More than 100 balloons managed to launch in the small window of favorable conditions. The crowd cheered as the first balloon left the ground at around 8:40 a.m., well after the scheduled 7 a.m. mass ascension. A 6:30 a.m. dawn patrol flight was canceled shortly after balloons began to inflate.
“The wind was pushing us around some,” said Rick Jones, a dawn patrol pilot from New Hampshire.
Bundled attendees held tight to warm beverages and breakfast burritos, undeterred by the delay.

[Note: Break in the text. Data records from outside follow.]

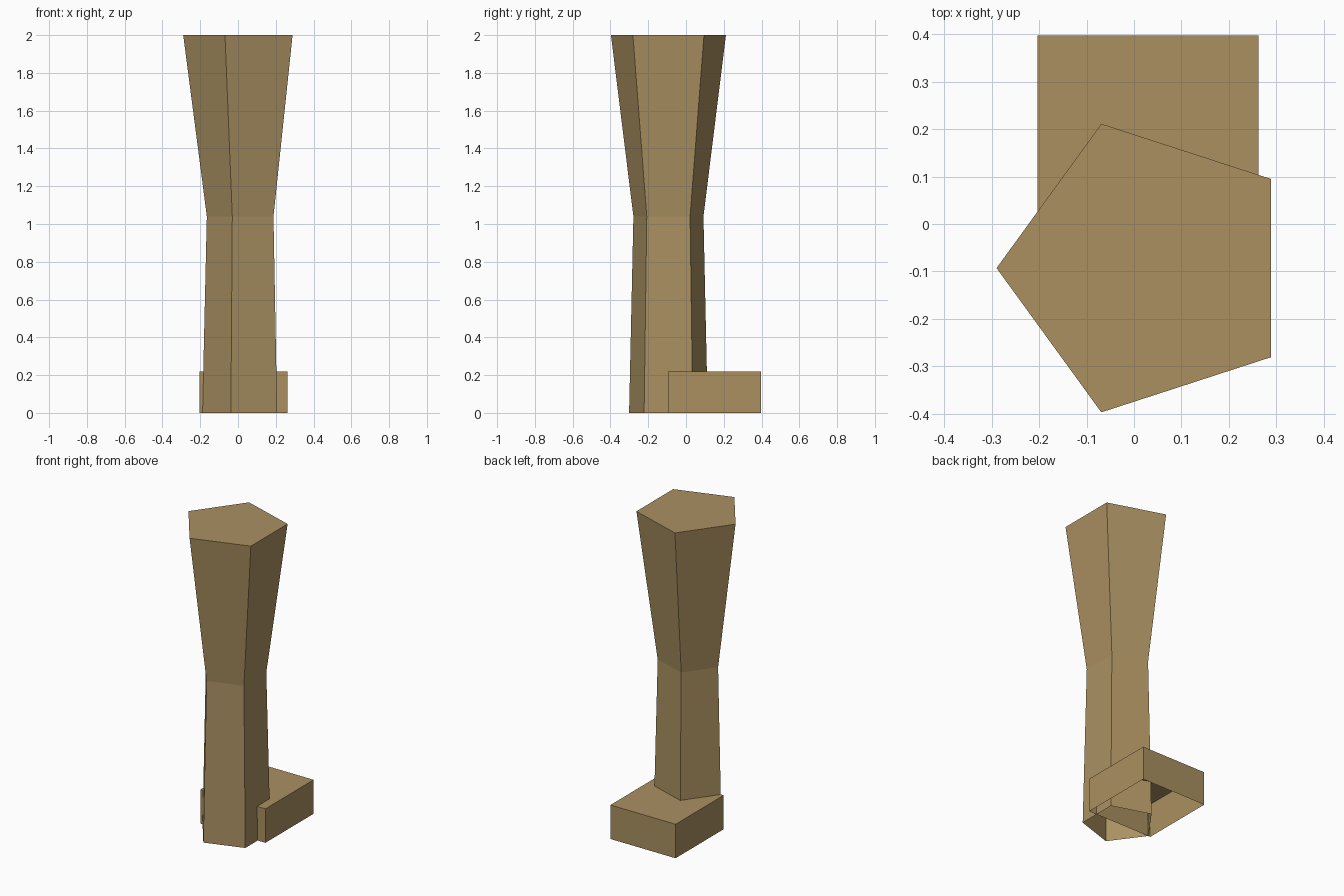
import bpy, bmesh
from math import pi, cos, sin

if "Cube" in bpy.data.objects:
    bpy.data.objects.remove(bpy.data.objects["Cube"])

mat = bpy.data.materials.new("tan")
mat.diffuse_color = (0.40, 0.28, 0.12, 1)
mat.use_nodes = True
mat.node_tree.nodes["Principled BSDF"].inputs["Base Color"].default_value = mat.diffuse_color


def open_bottom_tube(name, rings):
    """Skin stacked rings of points, closed on top and open underneath."""
    bm = bmesh.new()
    loops = [[bm.verts.new(p) for p in ring] for ring in rings]
    n = len(loops[0])
    for low, high in zip(loops, loops[1:]):
        for i in range(n):
            j = (i + 1) % n
            bm.faces.new((low[i], low[j], high[j], high[i]))
    bm.faces.new(loops[-1])
    mesh = bpy.data.meshes.new(name)
    bm.to_mesh(mesh)
    bm.free()
    mesh.materials.append(mat)
    obj = bpy.data.objects.new(name, mesh)
    bpy.context.collection.objects.link(obj)
    return obj


# Five-sided leg, pinched at the knee or ankle line
def pentagon(radius, z, cx=0.03, cy=-0.093):
    return [(cx + radius * cos(pi + i * 2 * pi / 5),
             cy + radius * sin(pi + i * 2 * pi / 5), z) for i in range(5)]


open_bottom_tube("leg", [pentagon(r, z) for r, z in
                         ((0.219, 0), (0.195, 1.04), (0.32, 2))])

# Foot block, running from inside the leg out to the back
x0, x1, y0, y1 = -0.204, 0.263, -0.095, 0.398
open_bottom_tube("foot", [[(x0, y0, z), (x1, y0, z), (x1, y1, z), (x0, y1, z)]
                          for z in (0, 0.22)])
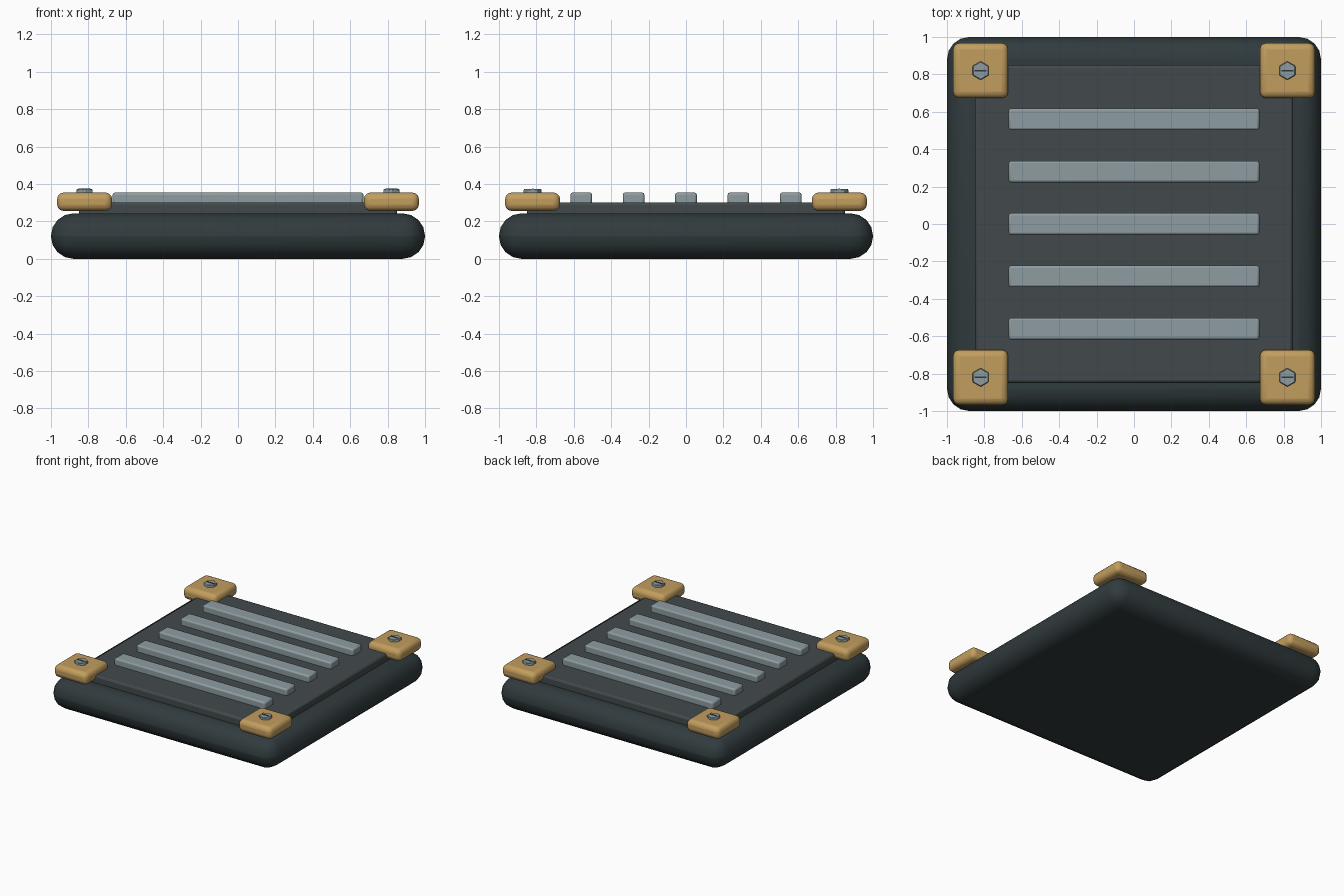
import bpy, math

if "Cube" in bpy.data.objects:
    bpy.data.objects.remove(bpy.data.objects["Cube"])


def material(name, rgb):
    m = bpy.data.materials.new(name)
    m.diffuse_color = (*rgb, 1)
    m.use_nodes = True
    m.node_tree.nodes["Principled BSDF"].inputs["Base Color"].default_value = m.diffuse_color
    return m


DARK = material("dark_rubber", (0.03, 0.043, 0.047))
PANEL = material("panel_grey", (0.055, 0.068, 0.072))
STEEL = material("steel", (0.27, 0.335, 0.355))
BRASS = material("brass", (0.54, 0.34, 0.11))
SLOT = material("slot_dark", (0.03, 0.04, 0.045))


def finish(ob, name, mat, bevel, segments):
    ob.name = name
    ob.data.materials.append(mat)
    if bevel:
        mod = ob.modifiers.new("bevel", 'BEVEL')
        mod.width, mod.segments = bevel, segments
        mod.limit_method = 'ANGLE'
    bpy.ops.object.shade_smooth_by_angle(angle=math.radians(35))
    return ob


def box(name, x, y, z0, z1, sx, sy, mat, bevel=0, segments=2):
    bpy.ops.mesh.primitive_cube_add(size=1, location=(x, y, (z0 + z1) / 2))
    ob = bpy.context.object
    ob.scale = (sx, sy, z1 - z0)
    bpy.ops.object.transform_apply(location=False, rotation=False, scale=True)
    return finish(ob, name, mat, bevel, segments)


# Rounded slab and the raised panel set into it
box("base_slab", 0, 0, 0, 0.243, 2, 2, DARK, 0.12, 4)
box("top_panel", 0, 0, 0.20, 0.302, 1.7, 1.7, PANEL, 0.015, 2)

# Five grip bars across the panel
for i in range(5):
    box(f"grip_bar_{i + 1}", 0, (i - 2) * 0.28, 0.285, 0.354,
        1.34, 0.116, STEEL, 0.012, 2)

# Corner pads, each with a slotted hex bolt
for sx in (-1, 1):
    for sy in (-1, 1):
        tag = ("left" if sx < 0 else "right") + ("_front" if sy < 0 else "_back")
        x, y = sx * 0.82, sy * 0.82
        box(f"corner_pad_{tag}", x, y, 0.256, 0.354, 0.295, 0.295, BRASS, 0.035, 3)
        bpy.ops.mesh.primitive_cylinder_add(vertices=6, radius=0.05, depth=0.03,
                                            location=(x, y, 0.357))
        finish(bpy.context.object, f"bolt_{tag}", STEEL, 0.004, 1)
        box(f"bolt_slot_{tag}", x, y, 0.365, 0.375, 0.065, 0.008, SLOT)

Sydney and Susie Keller, visitors from Arvada, Colo., sat on the massive lawn, holding out hope that they’d still see balloons, that their waking up at 4 a.m. would not be for nothing.
Sydney, 15, said she was preparing for disappointment, so an ascension would be “extra exciting.” That, she said, was better than “having that hope and then it gets smooshed.” She’s attended the fiesta before, but it was her mother’s first time, though she has been to smaller balloon rallies.
“This is on a much more epic scale,” Susie Keller said. “Everyone talks about how awesome it is.”
Visitors who waited out the delay were rewarded. A Balloon Fiesta spokesman said that around 175 balloons filled a cloudy sky in the small window after the wind and before the rain. Families and friends posed for pictures in front of inflating balloons, huddled around baskets, enjoying warmth from the burners.
“There’s just a sense of wonder,” Samantha Specht said, watching balloons inflate and take flight. “I feel like a little kid.”
Specht and Mario Garcia, who recently moved to Española from Hawaii, arrived early and were impressed with how hands-on the fiesta is. Specht said she was amazed by the variety of nationalities represented and that pilots were so accessible and willing to chat with attendees.
“It’s such a cool interaction,” she said.
But rain clouds soon appeared over Downtown, and inflated balloons slowly came down. Crews rolled them up and stuffed them into giant bags.
Those clouds made their way to the park, dumping about a tenth of an inch within an hour, according to National Weather Service meteorologist Randall Hergert.
“It kind of drenched on everyone’s plans this morning,” Hergert said.
As guests hustled to their cars, an announcer called Saturday a “weather unusual day.”
“Into every life, rain must fall,” he said.
Cindy Charles, who drove from a Denver suburb to attend this year’s event, sat in the rain at a picnic table with her 4-year-old son watching videos on her phone and waiting for the shuttle line to die down.
“We’re outdoorsy,” she said, adding that they’d come dressed in plenty of layers. “This is not that big of a deal.”
Charles said Saturday’s fiesta lived up to the hype and they’d likely come back. Even the shortened version of the event was an impressive sight.
“Maybe we’ll come back a different year and try again,” she said, “because it is amazing.”
As Charles and her family joined the shuttle line, announcements warned guests to seek shelter because the park was under a weather warning for lightning. Some waited out the storm in crowded vendor tents, while others scurried toward the exits.
Today’s forecast shows similar weather: a 40 percent chance of rain, likely accompanied by slightly stronger winds, Hergert said.
BALLOON FIESTA SCHEDULE